▶ **YOUR TASK**: Nothing but the lines from the one containing "a, b = Vector(a), Vector(b)" through the one containing "v.co = q @ v.co + (a + b) / 2", both included, should be given again, each exactly as written below.

Plain-text document sources:
===

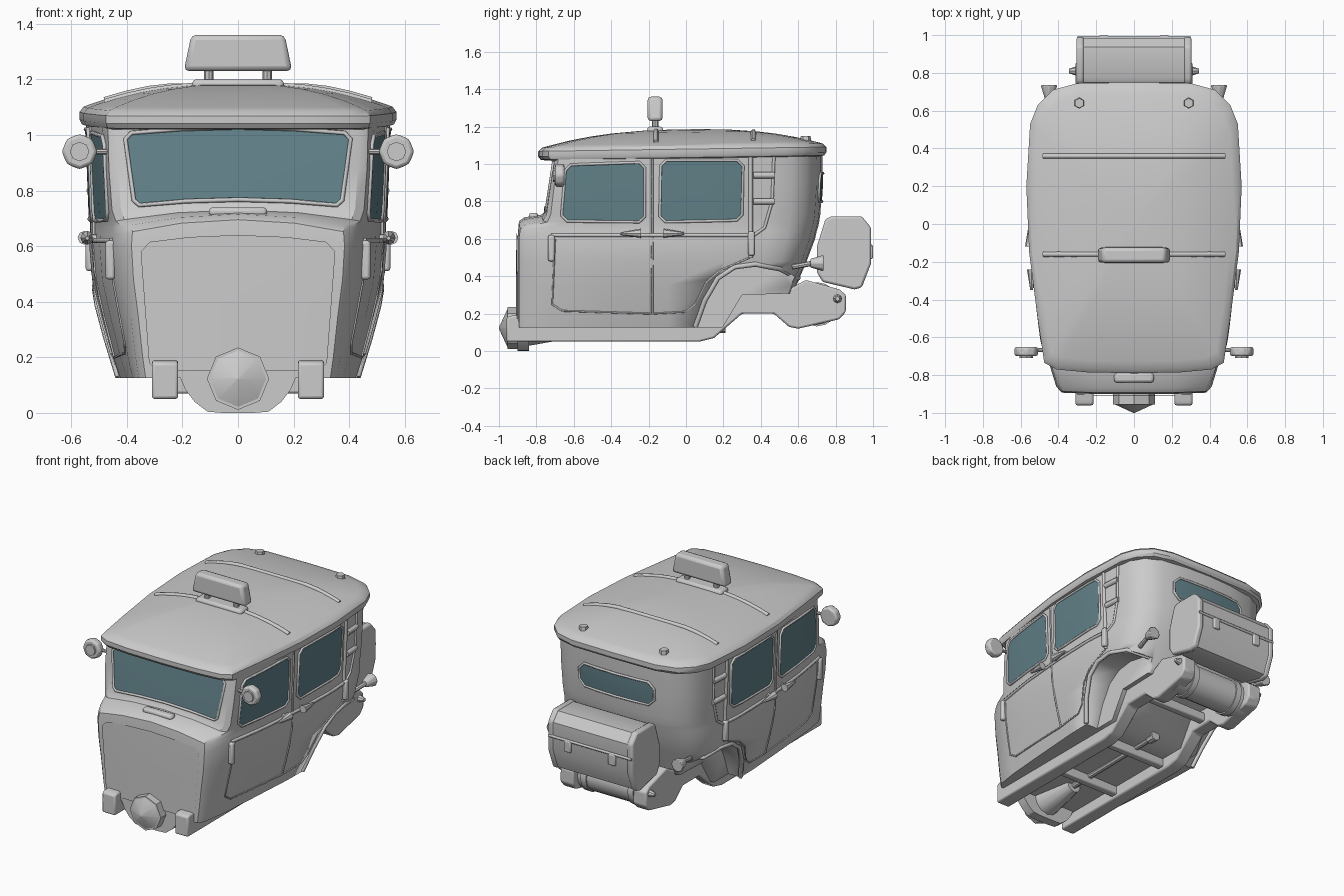
import bpy, bmesh, math
from mathutils import Vector
from mathutils.bvhtree import BVHTree

if "Cube" in bpy.data.objects:
    bpy.data.objects.remove(bpy.data.objects["Cube"])

glass = bpy.data.materials.new("glass")
glass.diffuse_color = (0.12, 0.22, 0.25, 1)
glass.use_nodes = True
glass.node_tree.nodes["Principled BSDF"].inputs["Base Color"].default_value = glass.diffuse_color


def finish(name, bm, bevel=0, mat=None, segs=2):
    bmesh.ops.recalc_face_normals(bm, faces=bm.faces)
    me = bpy.data.meshes.new(name)
    bm.to_mesh(me)
    bm.free()
    ob = bpy.data.objects.new(name, me)
    bpy.context.collection.objects.link(ob)
    bpy.ops.object.select_all(action='DESELECT')
    bpy.context.view_layer.objects.active = ob
    ob.select_set(True)
    if mat:
        me.materials.append(mat)
    if bevel:
        m = ob.modifiers.new("bevel", 'BEVEL')
        m.width, m.segments = bevel, segs
    bpy.ops.object.shade_smooth_by_angle(angle=math.radians(32))
    return ob


def loft_bm(loops):
    bm = bmesh.new()
    rows = [[bm.verts.new(p) for p in l] for l in loops]
    n = len(rows[0])
    for a, b in zip(rows, rows[1:]):
        for i in range(n):
            bm.faces.new((a[i], a[(i + 1) % n], b[(i + 1) % n], b[i]))
    bm.faces.new(rows[0])
    bm.faces.new(rows[-1])
    return bm


def mirror_loop(half):
    return half + [(-x, y, z) for x, y, z in reversed(half[1:-1])]


def prism(name, prof, x0, x1, bevel=0):
    return finish(name, loft_bm([[(x, y, z) for y, z in prof] for x in (x0, x1)]), bevel)


def box(name, c, size, bevel=0.01, taper=1):
    bm = bmesh.new()
    bmesh.ops.create_cube(bm, size=1)
    for v in bm.verts:
        k = taper if v.co.z > 0 else 1
        v.co = Vector((c[0] + v.co.x * size[0] * k, c[1] + v.co.y * size[1], c[2] + v.co.z * size[2]))
    return finish(name, bm, bevel)


def cyl(name, a, b, r, n=12, r2=None, bevel=0):
    a, b = Vector(a), Vector(b)
    bm = bmesh.new()
    bmesh.ops.create_cone(bm, cap_ends=True, segments=n, radius1=r, radius2=r if r2 is None else r2, depth=(b - a).length)
    q = (b - a).to_track_quat('Z', 'Y')
    for v in bm.verts:
        v.co = q @ v.co + (a + b) / 2
    return finish(name, bm, bevel)


def tube(name, pts, r, closed=False):
    cu = bpy.data.curves.new(name, 'CURVE')
    cu.dimensions, cu.bevel_depth, cu.bevel_resolution, cu.use_fill_caps = '3D', r, 1, True
    sp = cu.splines.new('POLY')
    sp.points.add(len(pts) - 1)
    for p, co in zip(sp.points, pts):
        p.co = (*co, 1)
    sp.use_cyclic_u = closed
    ob = bpy.data.objects.new(name, cu)
    bpy.context.collection.objects.link(ob)
    bpy.ops.object.select_all(action='DESELECT')
    bpy.context.view_layer.objects.active = ob
    ob.select_set(True)
    bpy.ops.object.convert(target='MESH')


# Body shell: horizontal loops of (z, half width, rear y, front y, front corner fraction, crown)
levels = [(.125, .43, .52, -.9, .83, 0), (.2, .455, .54, -.9, .81, 0), (.35, .495, .59, -.9, .78, 0),
          (.48, .525, .645, -.9, .77, 0), (.6, .535, .69, -.9, .77, .015), (.645, .53, .70, -.893, .77, .05),
          (.67, .53, .708, -.865, .78, .045), (.69, .53, .712, -.77, .83, .04), (.73, .533, .718, -.75, .85, .025),
          (.88, .54, .728, -.73, .86, 0), (1.06, .545, .73, -.70, .86, 0)]
loops = []
for z, w, yr, yf, fc, crown in levels:
    plan = [(0, -.9), (.5 * fc, -.9), (.93 * fc, -.893), (fc, -.86), ((fc + .93) / 2, -.72), (.93, -.45), (.985, -.1),
            (1, .2), (.97, .45), (.93, .56), (.83, .64), (.65, .69), (.33, .713), (0, .72)]
    half = []
    for i, (f, y) in enumerate(plan):
        if y < -.45:
            y = -.45 + (y + .45) * (-.45 - yf) / .45
        elif y > .2:
            y = .2 + (y - .2) * (yr - .2) / .52
        half.append((f * w, y, z + (crown * (1 - (f / fc) ** 2) if i < 4 else 0)))
    loops.append(mirror_loop(half))
bm = loft_bm(loops)
bvh = BVHTree.FromBMesh(bm)
body = finish("body_shell", bm)

# Wheel arch cut-outs and raised rear floor
arch = [(.05, .13), (.1, .27), (.17, .39), (.26, .45), (.37, .465), (.5, .44), (.6, .39)]
low = [(.95, .33), (.95, -.1), (0, -.1)]
cuts = [prism("cutter", arch + low, .34, .9), prism("cutter", arch + low, -.34, -.9),
        prism("cutter", [(.12, 0), (.3, .3), (.95, .32), (.95, 0)], -.5, .5)]
for c in cuts:
    c.hide_render = True
    bpy.context.view_layer.objects.active = body
    m = body.modifiers.new("cut", 'BOOLEAN')
    m.object, m.solver = c, 'EXACT'
    bpy.ops.object.modifier_apply(modifier=m.name)
    bpy.data.objects.remove(c)


def project(side, a, b, off=.004):
    # Point on the shell: side is "right", "left", "front" or "rear"
    s = -1 if side in ("left", "front") else 1
    d = Vector((s, 0, 0)) if side in ("right", "left") else Vector((0, s, 0))
    o = Vector((0, a, b)) if side in ("right", "left") else Vector((a, 0, b))
    hit = bvh.ray_cast(o + d * 3, -d)[0]
    return (hit or o + d * .45) + d * off


def on_shell(name, side, pts, r, n=5, closed=False):
    ends = list(zip(pts, pts[1:] + pts[:1]))[:len(pts) if closed else -1]
    out = [(p[0] + (q[0] - p[0]) * k / n, p[1] + (q[1] - p[1]) * k / n) for p, q in ends for k in range(n)]
    tube(name, [project(side, *p, .001) for p in out + ([] if closed else [pts[-1]])], r, closed)


def patch(name, side, bl, br, tr, tl, cham=.035, mat=None, arc=0, off=.004):
    # Chamfered four-sided panel laid on the shell
    bm, rows = bmesh.new(), []
    width = br[0] - bl[0]
    for u in [0, cham / width, .25, .5, .75, 1 - cham / width, 1]:
        ch = cham if u in (0, 1) else 0
        lo, hi = Vector(bl).lerp(Vector(br), u), Vector(tl).lerp(Vector(tr), u)
        bow = arc * 4 * u * (1 - u)
        lo.y += ch + (bow if mat else 0)
        hi.y += bow - ch
        rows.append([bm.verts.new(project(side, *lo.lerp(hi, t), off)) for t in (0, .25, .5, .75, 1)])
    for a, b in zip(rows, rows[1:]):
        for i in range(4):
            bm.faces.new((a[i], b[i], b[i + 1], a[i + 1]))
    edge = [r[0].co.copy() for r in rows] + [r[-1].co.copy() for r in reversed(rows)]
    finish(name, bm, 0, mat)
    if mat:
        tube(name + "_frame", edge, .008, True)


# Glass and front panel
patch("windscreen", "front", (-.375, .745), (.375, .745), (.405, 1.005), (-.405, 1.005), .02, glass, .022)
patch("rear_window", "rear", (-.27, .80), (.27, .80), (.27, .95), (-.27, .95), .04, glass)
patch("front_panel", "front", (-.32, .15), (.32, .15), (.35, .61), (-.35, .61), .03, None, .03, .008)

# Repeating side details
for side, s in (("right", 1), ("left", -1)):
    patch("front_door_window", side, (-.665, .695), (-.22, .69), (-.22, 1.01), (-.645, .995), .03, glass)
    patch("rear_door_window", side, (-.14, .69), (.30, .70), (.305, 1.02), (-.135, 1.02), .03, glass)
    on_shell("door_seam", side, [(-.70, .6), (-.715, .25), (-.66, .215), (-.18, .2), (.0, .21), (.05, .25), (.11, .37),
                                 (.18, .43), (.34, .5)], .005)
    on_shell("centre_pillar_seam", side, [(-.18, .2), (-.18, 1.04)], .006, 8)
    on_shell("belt_moulding", side, [(-.72, .62), (.35, .62)], .011, 10)
    on_shell("rear_pillar", side, [(.345, .5), (.345, 1.04)], .012, 6)
    on_shell("quarter_moulding", side, [(.35, .61), (.42, .66), (.46, .8), (.47, 1.04)], .009)
    for z in (.80, .94):
        on_shell("quarter_strap", side, [(.36, z), (.47, z)], .019)
    tube("wheel_arch_lip", [project(side, y, z, 0) for y, z in arch], .014)
    for y, z0, z1 in ((-.72, .48, .62), (.35, .51, .64)):
        p = project(side, y, (z0 + z1) / 2)
        box("door_hinge", (p.x + s * .004, y, (z0 + z1) / 2), (.035, .035, z1 - z0), .01)
    for y, d in ((-.24, -1), (-.12, 1)):
        p = project(side, y, .63, .03)
        cyl("door_handle", p, (p.x, y + d * .11, .628), .025, 8, .007)
        cyl("handle_stem", (p.x - s * .035, y + d * .02, .63), (p.x, y + d * .02, .63), .014, 8)
    # Front side lamps on stalks
    cyl("side_lamp", (s * .57, -.70, .94), (s * .57, -.65, .94), .064, 8, bevel=.012)
    cyl("side_lamp_lens", (s * .57, -.71, .94), (s * .57, -.695, .94), .035, 8)
    cyl("side_lamp_stalk", (s * .46, -.665, .94), (s * .54, -.67, .94), .01, 8)
    # Rear lamps
    cyl("rear_lamp", (s * .45, .665, .47), (s * .45, .735, .47), .024, 8, .045, bevel=.006)
    cyl("rear_lamp_stalk", (s * .43, .57, .45), (s * .45, .68, .47), .014, 8)
    # Chassis rail with kick-up and rear end plate
    prism("chassis_rail", [(-.96, .05), (.07, .05), (.15, .07), (.3, .2), (.47, .2), (.55, .13), (.6, .12), (.82, .17),
                           (.855, .21), (.855, .3), (.82, .33), (.64, .38), (.55, .33), (.3, .31), (.08, .15), (-.93, .19),
                           (-.96, .18)], s * .215, s * .31, .01)
    cyl("tank_bolt", (s * .29, .81, .28), (s * .345, .81, .28), .03, 8, .012)
    cyl("sign_post", (s * .105, -.165, 1.18), (s * .105, -.165, 1.25), .017, 8)
    cyl("roof_knob", (s * .29, .64, 1.09), (s * .29, .64, 1.15), .034, 6, .026)
    box("trunk_band", (s * .29, .86, .53), (.02, .01, .01), .002)
    box("trunk_latch", (s * .16, .985, .53), (.05, .03, .075), .008)
    cyl("tank_strap", (s * .15, .70, .25), (s * .19, .70, .25), .118, 16)

# Roof: rounded plan shrunk towards the crown
plan = [(0, -.79), (.25, -.785), (.41, -.77), (.475, -.735), (.51, -.5), (.555, -.15), (.57, .2), (.55, .53), (.51, .63),
        (.43, .71), (.3, .745), (0, .75)]


def roof_z(s):
    return 1.085 + .093 * (1 - s ** 2.5)


rings = [(.95, 1.03), (.985, 1.035), (1, 1.052), (1, 1.08)] + [(k, roof_z(k) + .008) for k in (.975, .92, .8, .65, .5, .3, .1)]
finish("roof", loft_bm([mirror_loop([(x * s, y * s, z + .015 * y * s) for x, y in plan]) for s, z in rings]))


def roof_top(x, y):
    return roof_z(max(abs(x) / .56, abs(y) / .77)) + .015 * y


for y in (.36, -.16):
    tube("roof_rib", [(x * .08, y, roof_top(x * .08, y) + .004) for x in range(-6, 7)], .014)

# Roof sign
box("sign_base", (0, -.165, 1.18), (.33, .085, .04), .015)
box("roof_sign", (0, -.165, 1.295), (.39, .08, .13), .018, .86)

# Scuttle vent lid
box("vent_lid", (0, -.815, .722), (.21, .05, .035), .014)

# Luggage trunk with end rims, lid seam and feet
trunk = [(.70, .56), (.745, .705), (.775, .72), (.94, .72), (.99, .66), (.99, .47), (.94, .34), (.90, .33), (.73, .37), (.70, .42)]
prism("luggage_trunk", [((y - .85) * .965 + .85, (z - .53) * .965 + .53) for y, z in trunk], -.29, .29)
for s in (1, -1):
    prism("trunk_end", trunk, s * .265, s * .305, .012)
tube("trunk_lid_seam", [(-.3, .987, .565), (.3, .987, .565)], .009)

# Fuel tank
cyl("fuel_tank", (-.27, .70, .25), (.27, .70, .25), .11, 16)

# Gearbox, bell flange, propeller shaft and cross members
cyl("front_hub", (0, -.955, .123), (0, -.88, .123), .112, 8)
cyl("front_hub_cone", (0, -.95, .123), (0, -1.0, .123), .112, 8, .004)
bm = loft_bm([[(.22 * math.cos(a), y, max(.005, .2 + .22 * math.sin(a)) - .005) for a in
               [math.pi * (1 + k / 12) for k in range(13)]] for y in (-.9, -.84)])
finish("bell_flange", bm)
cyl("gearbox", (0, -.86, .125), (0, -.58, .125), .10, 12, .05)
cyl("propeller_shaft", (0, -.6, .12), (0, .18, .13), .02, 10)
cyl("shaft_joint", (0, .15, .13), (0, .21, .13), .032, 10)
for y, z in ((-.45, .1), (.0, .1), (.4, .25)):
    box("cross_member", (0, y, z), (.46, .05, .06), .008)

===

▶ **REPLY TO THE TASK**:
    a, b = Vector(a), Vector(b)
    bm = bmesh.new()
    bmesh.ops.create_cone(bm, cap_ends=True, segments=n, radius1=r, radius2=r if r2 is None else r2, depth=(b - a).length)
    q = (b - a).to_track_quat('Z', 'Y')
    for v in bm.verts:
        v.co = q @ v.co + (a + b) / 2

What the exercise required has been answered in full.